*How to complete this task*
In the data that follows, find the line containing "base = bm.faces.new([bm.verts.new((X(x), y, .003))"; then quote that line and every line after it, exactly, through the last one.
======== Available records
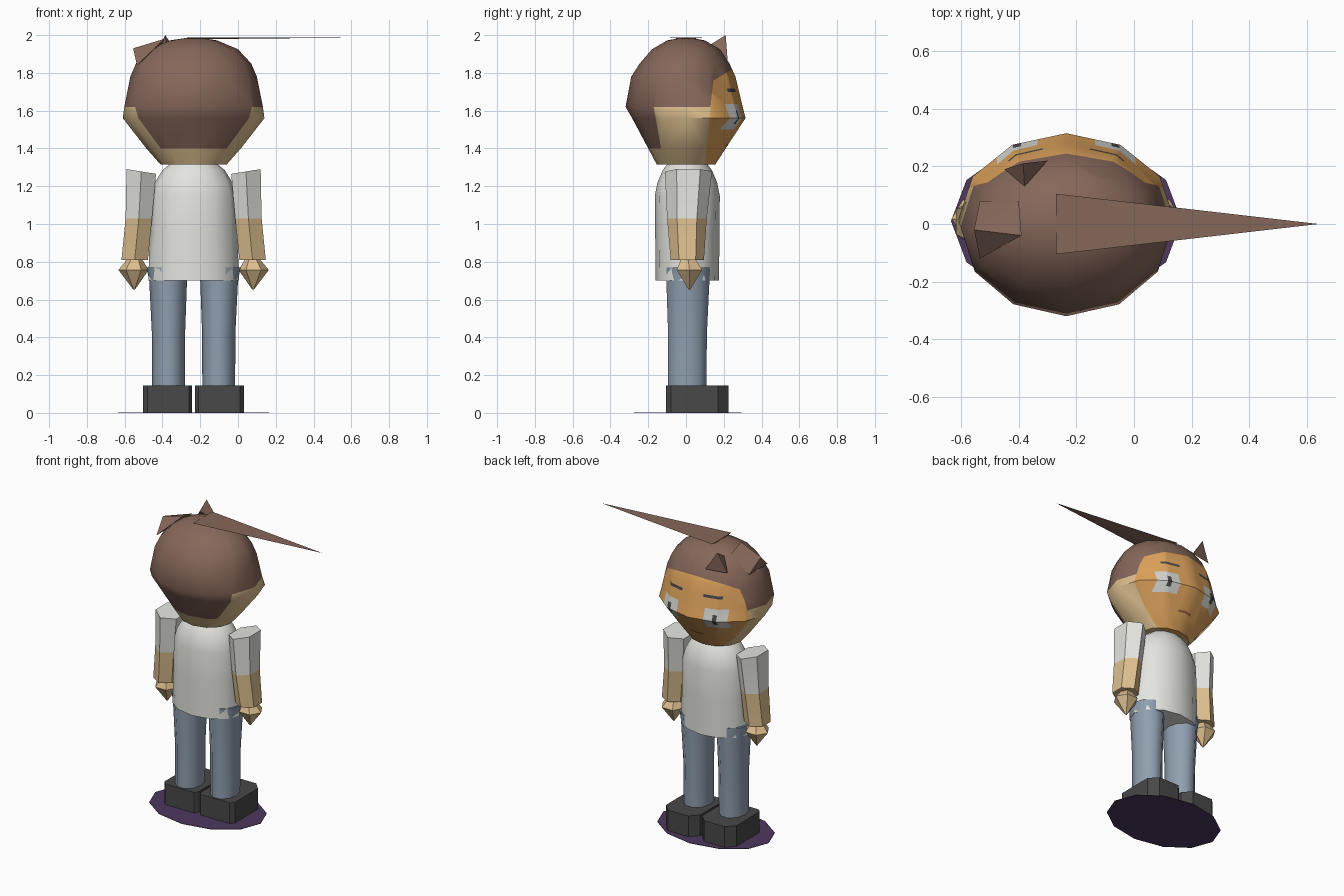
import bpy, bmesh, math
from mathutils import Vector

if "Cube" in bpy.data.objects:
    bpy.data.objects.remove(bpy.data.objects["Cube"])

CX = -0.235  # body axis


def mat(name, r, g, b):
    m = bpy.data.materials.new(name)
    lin = lambda c: (c / 255 / 12.92) if c < 10 else ((c / 255 + 0.055) / 1.055) ** 2.4
    m.diffuse_color = (lin(r), lin(g), lin(b), 1)
    m.use_nodes = True
    m.node_tree.nodes["Principled BSDF"].inputs["Base Color"].default_value = m.diffuse_color
    return m


HAIR = mat("hair brown", 134, 103, 90)
SKIN = mat("light skin", 222, 192, 144)
FACE = mat("orange skin", 222, 163, 92)
WHITE = mat("shirt white", 228, 228, 223)
EYE = mat("eye grey", 212, 212, 208)
DARK = mat("shoe charcoal", 72, 72, 72)
BLUE = mat("trouser blue", 144, 159, 175)
PURPLE = mat("base purple", 78, 56, 94)
LIP = mat("lip brown", 150, 95, 60)


def finish(bm, name, mats, smooth=None):
    bmesh.ops.recalc_face_normals(bm, faces=bm.faces)
    me = bpy.data.meshes.new(name)
    bm.to_mesh(me)
    bm.free()
    ob = bpy.data.objects.new(name, me)
    bpy.context.collection.objects.link(ob)
    for m in mats:
        me.materials.append(m)
    if smooth:
        bpy.ops.object.select_all(action='DESELECT')
        ob.select_set(True)
        bpy.context.view_layer.objects.active = ob
        bpy.ops.object.shade_smooth_by_angle(angle=math.radians(smooth))
    return ob


def loft(rings, n, turn=0.0):
    """Closed skin through elliptical rings (z, cx, cy, rx, ry, slope)."""
    bm = bmesh.new()
    loops = []
    for z, cx, cy, rx, ry, *slope in rings:
        k = slope[0] if slope else 0
        loop = []
        for i in range(n):
            a = 2 * math.pi * i / n + turn
            dx = rx * math.cos(a)
            loop.append(bm.verts.new((cx + dx, cy + ry * math.sin(a), z + k * dx)))
        loops.append(loop)
    for a, b in zip(loops, loops[1:]):
        for i in range(n):
            j = (i + 1) % n
            bm.faces.new((a[i], a[j], b[j], b[i]))
    bm.faces.new(loops[0])
    bm.faces.new(loops[-1])
    return bm


def cut(bm, co, no, keep=lambda c: True):
    fs = [f for f in bm.faces if keep(f.calc_center_median())]
    es = {e for f in fs for e in f.edges}
    vs = {v for f in fs for v in f.verts}
    bmesh.ops.bisect_plane(bm, geom=list(vs) + list(es) + fs, dist=1e-5,
                           plane_co=co, plane_no=no)


# Head: z, half width, back depth, front depth
prof = [(1.315, .175, .155, .155), (1.40, .25, .20, .21), (1.56, .375, .285, .315),
        (1.62, .367, .32, .30), (1.78, .335, .29, .262), (1.85, .305, .245, .23),
        (1.925, .235, .18, .18), (1.972, .125, .10, .10), (1.985, .04, .03, .03)]
bm = loft([(z, CX, (f - b) / 2, rx, (f + b) / 2) for z, rx, b, f in prof], 12)
cut(bm, (0, .13, 1.62), (0, 1, -.1))                               # face edge
cut(bm, (0, -.15, 1.5), (0, 1, .18), lambda c: c.z < 1.62)         # nape hair edge
cut(bm, (0, .13, 1.75), (0, -.6, 1), lambda c: c.y > .1)           # fringe line
front = lambda c: c.y > .13 and 1.38 < c.z < 1.8
for z in (1.415, 1.427, 1.50, 1.53, 1.60, 1.635, 1.70, 1.718):
    cut(bm, (0, 0, z), (0, 0, 1), front)
for x in (.05, .08, .10, .157, .185, .20, .24):
    for s in (-1, 1):
        cut(bm, (CX + s * x, 0, 0), (1, 0, 0), front)


def head_index(c):
    x, y, z = abs(c.x - CX), c.y, c.z
    if y > .13 + .1 * (z - 1.62):
        if z > 1.75 + .6 * (y - .13):
            return 0
        if .157 < x < .185 and 1.53 < z < 1.60:
            return 4
        if .10 < x < .24 and 1.50 < z < 1.635:
            return 3
        if .08 < x < .20 and 1.70 < z < 1.718:
            return 4
        if x < .05 and 1.415 < z < 1.427:
            return 5
        return 2
    if z > 1.62 or (z > 1.40 and y < -.15 - .18 * (z - 1.5)):
        return 0
    return 1


for f in bm.faces:
    f.material_index = head_index(f.calc_center_median())
finish(bm, "head", [HAIR, SKIN, FACE, EYE, DARK, LIP], 40)


# Hair tufts and the long flat lock
def spike(name, pts):
    b = bmesh.new()
    for p in pts:
        b.verts.new(p)
    bmesh.ops.convex_hull(b, input=b.verts)
    finish(b, name, [HAIR])


spike("front_tuft", [(-.385, .21, 2.0), (-.45, .19, 1.87), (-.30, .22, 1.87), (-.38, .13, 1.95)])
spike("side_tuft", [(-.555, -.02, 1.93), (-.535, .08, 1.84), (-.535, -.12, 1.84),
                    (-.39, -.04, 1.98), (-.40, .08, 1.95)])
spike("long_lock", [(.64, 0, 1.987), (-.27, .105, 1.988), (-.27, -.105, 1.988),
                    (-.27, 0, 1.978)])

# Shirt body
torso = [(.70, .24, .168), (.95, .232, .17), (1.15, .225, .172), (1.22, .205, .158),
         (1.285, .165, .13), (1.325, .115, .10)]
finish(loft([(z, CX, .007, rx, ry) for z, rx, ry in torso], 12), "shirt", [WHITE], 40)

for s, side in ((-1, "left"), (1, "right")):
    X = lambda d: CX + s * d
    # Arm: sleeve above, bare forearm below
    k = 1 / math.cos(math.pi / 6)
    bm = loft([(.81, X(.312), .007, .07 * k, .088), (1.03, X(.29), .005, .07 * k, .105),
               (1.278, X(.277), .013, .078 * k, .125, s * .16)], 6, math.pi / 6)
    for f in bm.faces:
        f.material_index = 1 if f.calc_center_median().z < 1.03 else 0
    finish(bm, side + "_arm", [WHITE, SKIN], 35)
    # Hand
    finish(loft([(.652, X(.315), .018, .004, .004), (.757, X(.318), .018, .08, .078),
                 (.812, X(.312), .012, .04, .045)], 6), side + "_hand", [SKIN], 35)
    # Leg
    finish(loft([(.13, X(.133), .006, .087, .107), (.42, X(.133), .008, .088, .108),
                 (.70, X(.135), .01, .10, .12), (.77, X(.137), .01, .112, .12)], 10),
           side + "_leg", [BLUE], 45)
    # Shoe: chamfered block
    bm = bmesh.new()
    out = [(.025, -.105), (.245, -.105), (.267, -.08), (.267, .17), (.215, .225),
           (.06, .225), (.008, .17), (.008, -.08)]
    base = bm.faces.new([bm.verts.new((X(x), y, .003)) for x, y in out])
    ext = bmesh.ops.extrude_face_region(bm, geom=[base])["geom"]
    bmesh.ops.translate(bm, vec=Vector((0, 0, .142)),
                        verts=[g for g in ext if isinstance(g, bmesh.types.BMVert)])
    finish(bm, side + "_shoe", [DARK])

# Ground disc
finish(loft([(0, CX, .01, .40, .285), (.003, CX, .01, .40, .285)], 12), "base_disc", [PURPLE])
================
*Exercise solution*
    base = bm.faces.new([bm.verts.new((X(x), y, .003)) for x, y in out])
    ext = bmesh.ops.extrude_face_region(bm, geom=[base])["geom"]
    bmesh.ops.translate(bm, vec=Vector((0, 0, .142)),
                        verts=[g for g in ext if isinstance(g, bmesh.types.BMVert)])
    finish(bm, side + "_shoe", [DARK])

# Ground disc
finish(loft([(0, CX, .01, .40, .285), (.003, CX, .01, .40, .285)], 12), "base_disc", [PURPLE])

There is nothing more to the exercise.